    Colonially-breeding seabirds have long served as indicator species for the health of the oceans on which they depend. Abundance and breeding data are repeatedly collected at fixed study sites in the hopes that changes in abundance and productivity may be useful for adaptive management of marine resources, but their suitability for this purpose is often unknown. To address this, we fit a Bayesian population dynamics model that includes process and observation error to all known Adélie penguin abundance data (1982–2015) in the Antarctic, covering >95% of their population globally. We find that process error exceeds observation error in this system, and that continent-wide “year effects” strongly influence population growth rates. Our findings have important implications for the use of Adélie penguins in Southern Ocean feedback management, and suggest that aggregating abundance across space provides the fastest reliable signal of true population change for species whose dynamics are driven by stochastic processes.
  • Article
    Coastal phytoplankton blooms expand and intensify in the 21st century

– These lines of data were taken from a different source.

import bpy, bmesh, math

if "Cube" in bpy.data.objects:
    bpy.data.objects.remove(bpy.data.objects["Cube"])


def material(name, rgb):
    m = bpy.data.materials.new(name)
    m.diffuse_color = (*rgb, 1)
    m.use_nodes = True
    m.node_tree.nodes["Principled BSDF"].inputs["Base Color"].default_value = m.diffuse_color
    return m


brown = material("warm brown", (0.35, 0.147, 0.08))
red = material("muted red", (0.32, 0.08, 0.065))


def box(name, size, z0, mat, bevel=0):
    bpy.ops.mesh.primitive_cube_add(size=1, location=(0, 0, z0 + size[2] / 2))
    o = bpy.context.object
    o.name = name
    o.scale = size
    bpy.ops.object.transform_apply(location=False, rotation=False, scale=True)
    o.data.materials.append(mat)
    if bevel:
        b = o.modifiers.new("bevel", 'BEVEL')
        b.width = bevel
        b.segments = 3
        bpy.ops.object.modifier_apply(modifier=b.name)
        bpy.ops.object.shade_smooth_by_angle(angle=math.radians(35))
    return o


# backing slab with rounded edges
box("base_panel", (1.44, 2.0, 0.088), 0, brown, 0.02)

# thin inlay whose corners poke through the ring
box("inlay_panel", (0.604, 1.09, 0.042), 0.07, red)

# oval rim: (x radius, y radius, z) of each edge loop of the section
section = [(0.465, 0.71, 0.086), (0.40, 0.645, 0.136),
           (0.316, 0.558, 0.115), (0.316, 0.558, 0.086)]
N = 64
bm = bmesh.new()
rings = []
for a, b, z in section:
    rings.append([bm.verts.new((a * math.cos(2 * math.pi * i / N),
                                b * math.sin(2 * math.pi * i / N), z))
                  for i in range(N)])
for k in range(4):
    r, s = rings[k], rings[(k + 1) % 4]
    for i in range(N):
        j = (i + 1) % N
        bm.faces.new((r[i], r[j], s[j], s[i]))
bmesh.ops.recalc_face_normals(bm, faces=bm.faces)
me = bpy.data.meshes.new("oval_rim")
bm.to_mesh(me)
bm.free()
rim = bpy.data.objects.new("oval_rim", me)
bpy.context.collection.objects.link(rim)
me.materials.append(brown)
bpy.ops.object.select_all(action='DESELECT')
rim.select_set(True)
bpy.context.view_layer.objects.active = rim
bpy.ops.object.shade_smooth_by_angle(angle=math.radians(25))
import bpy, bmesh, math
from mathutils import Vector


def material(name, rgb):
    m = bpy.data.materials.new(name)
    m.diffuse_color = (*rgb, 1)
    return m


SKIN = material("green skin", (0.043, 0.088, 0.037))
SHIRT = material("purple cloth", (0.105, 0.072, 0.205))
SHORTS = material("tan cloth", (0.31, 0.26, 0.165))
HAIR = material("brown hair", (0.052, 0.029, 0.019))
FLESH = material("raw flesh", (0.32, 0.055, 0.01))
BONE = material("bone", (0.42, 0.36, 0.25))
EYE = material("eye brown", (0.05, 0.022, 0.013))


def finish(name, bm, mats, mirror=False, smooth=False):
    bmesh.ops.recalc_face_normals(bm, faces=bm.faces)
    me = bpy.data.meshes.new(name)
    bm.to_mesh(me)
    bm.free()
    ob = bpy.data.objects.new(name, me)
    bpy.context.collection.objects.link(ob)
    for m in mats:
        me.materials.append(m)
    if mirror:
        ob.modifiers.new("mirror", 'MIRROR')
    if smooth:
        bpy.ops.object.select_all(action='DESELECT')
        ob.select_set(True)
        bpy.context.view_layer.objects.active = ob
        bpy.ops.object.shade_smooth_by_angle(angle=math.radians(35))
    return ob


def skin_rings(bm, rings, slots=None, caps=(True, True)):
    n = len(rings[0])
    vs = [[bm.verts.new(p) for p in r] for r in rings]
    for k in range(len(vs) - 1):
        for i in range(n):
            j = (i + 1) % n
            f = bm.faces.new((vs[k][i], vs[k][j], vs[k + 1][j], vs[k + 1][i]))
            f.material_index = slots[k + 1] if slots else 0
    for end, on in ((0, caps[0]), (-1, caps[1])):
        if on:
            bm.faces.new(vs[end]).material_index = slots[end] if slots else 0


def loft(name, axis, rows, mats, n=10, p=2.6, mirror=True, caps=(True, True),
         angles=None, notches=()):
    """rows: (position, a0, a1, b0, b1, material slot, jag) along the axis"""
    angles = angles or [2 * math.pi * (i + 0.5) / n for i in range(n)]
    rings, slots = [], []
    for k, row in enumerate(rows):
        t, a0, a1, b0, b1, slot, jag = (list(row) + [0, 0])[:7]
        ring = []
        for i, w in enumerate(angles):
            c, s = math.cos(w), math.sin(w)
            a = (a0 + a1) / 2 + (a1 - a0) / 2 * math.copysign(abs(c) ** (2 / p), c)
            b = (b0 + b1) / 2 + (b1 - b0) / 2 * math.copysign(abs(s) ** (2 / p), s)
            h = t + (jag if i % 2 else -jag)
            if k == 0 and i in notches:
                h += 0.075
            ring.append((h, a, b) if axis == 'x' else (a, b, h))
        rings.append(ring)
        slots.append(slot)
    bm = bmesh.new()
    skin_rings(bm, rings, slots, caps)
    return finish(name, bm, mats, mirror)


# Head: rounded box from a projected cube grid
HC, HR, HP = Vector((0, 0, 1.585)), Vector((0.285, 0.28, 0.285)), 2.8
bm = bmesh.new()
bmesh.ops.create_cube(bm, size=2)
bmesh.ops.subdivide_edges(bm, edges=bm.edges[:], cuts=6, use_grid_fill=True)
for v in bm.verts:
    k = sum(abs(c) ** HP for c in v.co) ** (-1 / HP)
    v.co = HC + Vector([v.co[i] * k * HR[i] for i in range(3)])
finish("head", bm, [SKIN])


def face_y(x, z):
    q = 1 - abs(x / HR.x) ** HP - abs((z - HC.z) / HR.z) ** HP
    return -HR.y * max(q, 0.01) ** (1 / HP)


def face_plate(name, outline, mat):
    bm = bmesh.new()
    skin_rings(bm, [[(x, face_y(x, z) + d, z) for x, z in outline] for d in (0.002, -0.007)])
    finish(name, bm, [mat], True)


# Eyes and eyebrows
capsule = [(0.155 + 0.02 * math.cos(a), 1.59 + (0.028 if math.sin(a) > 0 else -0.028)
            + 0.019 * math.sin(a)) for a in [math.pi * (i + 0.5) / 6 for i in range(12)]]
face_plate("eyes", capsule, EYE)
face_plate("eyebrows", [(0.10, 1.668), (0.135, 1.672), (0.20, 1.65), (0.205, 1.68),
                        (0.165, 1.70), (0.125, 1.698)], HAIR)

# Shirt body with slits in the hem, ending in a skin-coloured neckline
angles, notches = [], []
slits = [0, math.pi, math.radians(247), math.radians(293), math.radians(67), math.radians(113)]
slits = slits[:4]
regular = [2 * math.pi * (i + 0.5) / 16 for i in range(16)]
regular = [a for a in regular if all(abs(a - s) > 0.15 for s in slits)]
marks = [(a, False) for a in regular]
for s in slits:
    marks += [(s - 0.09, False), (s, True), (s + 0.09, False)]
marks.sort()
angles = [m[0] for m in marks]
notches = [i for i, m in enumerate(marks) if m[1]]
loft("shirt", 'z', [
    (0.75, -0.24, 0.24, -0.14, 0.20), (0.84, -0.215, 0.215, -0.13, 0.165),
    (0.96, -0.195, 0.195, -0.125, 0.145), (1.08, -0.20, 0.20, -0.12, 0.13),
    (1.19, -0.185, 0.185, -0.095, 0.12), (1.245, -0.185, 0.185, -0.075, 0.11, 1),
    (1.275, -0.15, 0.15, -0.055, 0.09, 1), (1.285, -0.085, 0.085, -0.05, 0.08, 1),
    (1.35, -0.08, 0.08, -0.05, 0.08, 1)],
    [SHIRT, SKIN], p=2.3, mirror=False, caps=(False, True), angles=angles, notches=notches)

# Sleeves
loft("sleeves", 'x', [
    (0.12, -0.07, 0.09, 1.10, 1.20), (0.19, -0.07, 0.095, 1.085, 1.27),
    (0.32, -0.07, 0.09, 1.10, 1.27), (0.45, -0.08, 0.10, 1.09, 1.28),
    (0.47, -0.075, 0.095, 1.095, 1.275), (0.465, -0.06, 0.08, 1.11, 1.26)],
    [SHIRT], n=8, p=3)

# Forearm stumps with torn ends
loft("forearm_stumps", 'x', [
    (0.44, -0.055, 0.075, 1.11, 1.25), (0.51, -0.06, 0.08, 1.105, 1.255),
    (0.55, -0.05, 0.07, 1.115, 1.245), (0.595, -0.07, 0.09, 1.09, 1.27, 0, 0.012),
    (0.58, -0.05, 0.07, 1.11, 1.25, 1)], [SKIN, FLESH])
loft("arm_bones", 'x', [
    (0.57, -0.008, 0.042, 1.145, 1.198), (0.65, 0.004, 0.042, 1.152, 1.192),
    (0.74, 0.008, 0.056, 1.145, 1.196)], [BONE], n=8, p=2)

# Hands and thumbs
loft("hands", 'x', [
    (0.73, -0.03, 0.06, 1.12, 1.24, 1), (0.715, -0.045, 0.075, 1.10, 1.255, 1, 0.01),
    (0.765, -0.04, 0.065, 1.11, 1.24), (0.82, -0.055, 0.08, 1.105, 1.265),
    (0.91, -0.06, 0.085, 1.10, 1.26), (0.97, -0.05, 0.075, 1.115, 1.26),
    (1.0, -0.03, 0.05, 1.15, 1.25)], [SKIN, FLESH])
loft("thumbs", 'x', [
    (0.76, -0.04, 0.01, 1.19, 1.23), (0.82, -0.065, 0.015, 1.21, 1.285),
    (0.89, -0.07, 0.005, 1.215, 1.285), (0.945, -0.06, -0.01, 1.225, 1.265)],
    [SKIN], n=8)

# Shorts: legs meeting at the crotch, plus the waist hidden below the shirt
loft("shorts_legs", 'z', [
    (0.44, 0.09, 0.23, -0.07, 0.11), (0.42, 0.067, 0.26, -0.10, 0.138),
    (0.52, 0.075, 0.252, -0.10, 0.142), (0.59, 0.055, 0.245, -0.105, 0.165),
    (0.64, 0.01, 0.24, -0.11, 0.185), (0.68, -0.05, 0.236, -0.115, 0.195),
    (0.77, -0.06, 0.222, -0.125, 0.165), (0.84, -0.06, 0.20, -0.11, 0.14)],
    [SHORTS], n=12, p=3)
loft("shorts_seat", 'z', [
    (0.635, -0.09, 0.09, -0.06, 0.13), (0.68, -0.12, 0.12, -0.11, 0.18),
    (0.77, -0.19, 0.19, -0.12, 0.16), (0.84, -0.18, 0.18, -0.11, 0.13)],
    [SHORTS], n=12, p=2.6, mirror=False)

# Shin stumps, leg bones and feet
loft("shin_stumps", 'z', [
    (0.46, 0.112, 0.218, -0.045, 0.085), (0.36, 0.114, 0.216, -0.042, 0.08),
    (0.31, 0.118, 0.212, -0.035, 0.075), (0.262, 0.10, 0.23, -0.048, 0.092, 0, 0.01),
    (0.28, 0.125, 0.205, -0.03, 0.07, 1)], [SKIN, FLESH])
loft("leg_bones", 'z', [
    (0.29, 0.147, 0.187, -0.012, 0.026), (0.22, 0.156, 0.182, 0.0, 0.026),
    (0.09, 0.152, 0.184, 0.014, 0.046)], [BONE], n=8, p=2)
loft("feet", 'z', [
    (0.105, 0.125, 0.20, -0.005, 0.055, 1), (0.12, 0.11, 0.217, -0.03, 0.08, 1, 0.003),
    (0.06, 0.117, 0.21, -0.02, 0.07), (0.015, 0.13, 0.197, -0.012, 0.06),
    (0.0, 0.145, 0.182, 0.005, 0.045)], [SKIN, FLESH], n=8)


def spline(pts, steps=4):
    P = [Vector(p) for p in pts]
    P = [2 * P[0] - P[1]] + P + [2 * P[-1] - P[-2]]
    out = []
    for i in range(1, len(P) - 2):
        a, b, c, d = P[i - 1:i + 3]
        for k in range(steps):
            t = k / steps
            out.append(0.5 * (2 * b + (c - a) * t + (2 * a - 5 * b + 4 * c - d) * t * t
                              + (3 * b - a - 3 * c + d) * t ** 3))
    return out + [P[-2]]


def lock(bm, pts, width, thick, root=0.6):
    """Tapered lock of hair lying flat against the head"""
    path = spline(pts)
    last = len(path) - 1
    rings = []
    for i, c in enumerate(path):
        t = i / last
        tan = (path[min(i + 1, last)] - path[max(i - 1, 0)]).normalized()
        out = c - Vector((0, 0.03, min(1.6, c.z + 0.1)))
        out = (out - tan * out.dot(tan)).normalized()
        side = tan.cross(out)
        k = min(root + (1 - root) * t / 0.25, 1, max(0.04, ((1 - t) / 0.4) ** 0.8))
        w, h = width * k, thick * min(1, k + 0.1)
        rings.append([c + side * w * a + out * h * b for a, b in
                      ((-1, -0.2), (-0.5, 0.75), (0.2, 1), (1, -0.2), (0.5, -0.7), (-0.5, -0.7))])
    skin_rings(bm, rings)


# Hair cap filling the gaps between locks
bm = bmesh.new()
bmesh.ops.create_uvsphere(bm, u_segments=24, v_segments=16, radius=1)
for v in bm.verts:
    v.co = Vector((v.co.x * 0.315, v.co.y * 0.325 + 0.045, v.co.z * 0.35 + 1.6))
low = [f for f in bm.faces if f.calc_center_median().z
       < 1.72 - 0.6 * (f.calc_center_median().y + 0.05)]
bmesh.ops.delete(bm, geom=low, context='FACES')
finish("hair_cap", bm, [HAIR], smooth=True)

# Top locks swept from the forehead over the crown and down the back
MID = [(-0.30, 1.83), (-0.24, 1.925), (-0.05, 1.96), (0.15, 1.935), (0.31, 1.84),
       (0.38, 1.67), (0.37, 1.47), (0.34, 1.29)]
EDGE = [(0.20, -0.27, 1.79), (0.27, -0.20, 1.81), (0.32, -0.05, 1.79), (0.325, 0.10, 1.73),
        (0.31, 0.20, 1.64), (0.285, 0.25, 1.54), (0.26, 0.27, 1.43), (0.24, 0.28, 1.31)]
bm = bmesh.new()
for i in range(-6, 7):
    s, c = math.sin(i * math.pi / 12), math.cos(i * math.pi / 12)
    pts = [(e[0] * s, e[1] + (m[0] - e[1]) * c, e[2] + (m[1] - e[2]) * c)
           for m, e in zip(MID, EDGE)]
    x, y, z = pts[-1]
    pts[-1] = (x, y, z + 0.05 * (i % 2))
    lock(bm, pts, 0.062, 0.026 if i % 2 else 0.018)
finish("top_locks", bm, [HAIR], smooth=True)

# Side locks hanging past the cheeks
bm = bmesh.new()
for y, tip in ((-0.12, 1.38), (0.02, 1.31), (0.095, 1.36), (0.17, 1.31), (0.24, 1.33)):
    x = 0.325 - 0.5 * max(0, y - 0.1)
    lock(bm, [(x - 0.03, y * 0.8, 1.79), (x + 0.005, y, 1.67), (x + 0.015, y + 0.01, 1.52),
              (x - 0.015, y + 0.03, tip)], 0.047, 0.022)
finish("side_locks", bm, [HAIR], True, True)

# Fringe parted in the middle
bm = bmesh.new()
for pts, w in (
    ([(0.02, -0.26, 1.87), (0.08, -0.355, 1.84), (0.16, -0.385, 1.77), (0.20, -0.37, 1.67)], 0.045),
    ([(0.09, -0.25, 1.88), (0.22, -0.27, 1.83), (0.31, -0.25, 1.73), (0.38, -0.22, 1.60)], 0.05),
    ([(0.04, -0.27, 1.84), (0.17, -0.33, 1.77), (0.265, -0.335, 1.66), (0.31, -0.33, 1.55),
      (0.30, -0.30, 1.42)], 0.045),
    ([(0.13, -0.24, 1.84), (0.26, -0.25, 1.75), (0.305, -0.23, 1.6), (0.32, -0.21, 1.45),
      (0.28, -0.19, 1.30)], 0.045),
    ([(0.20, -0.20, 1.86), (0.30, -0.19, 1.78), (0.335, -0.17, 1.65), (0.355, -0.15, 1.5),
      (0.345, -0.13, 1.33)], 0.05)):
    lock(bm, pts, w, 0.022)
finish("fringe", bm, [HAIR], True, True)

    (Nature Research, 2023-03-01) Dai, Yanhui ; Yang, Shangbo ; Zhao, Dan ; Hu, Chuanmin ; Xu, Wang ; Anderson, Donald M. ; Li, Yun ; Song, Xiao-Peng ; Boyce, Daniel G. ; Gibson, Luke ; Zheng, Chunmiao ; Feng, Lian
    Phytoplankton blooms in coastal oceans can be beneficial to coastal fisheries production and ecosystem function, but can also cause major environmental problems -yet detailed characterizations of bloom incidence and distribution are not available worldwide. Here we map daily marine coastal algal blooms between 2003 and 2020 using global satellite observations at 1-km spatial resolution. We found that algal blooms occurred in 126 out of the 153 coastal countries examined. Globally, the spatial extent (+13.2%) and frequency (+59.2%) of blooms increased significantly (P < 0.05) over the study period, whereas blooms weakened in tropical and subtropical areas of the Northern Hemisphere. We documented the relationship between the bloom trends and ocean circulation, and identified the stimulatory effects of recent increases in sea surface temperature. Our compilation of daily mapped coastal phytoplankton blooms provides the basis for global assessments of bloom risks and benefits, and for the formulation or evaluation of management or policy actions.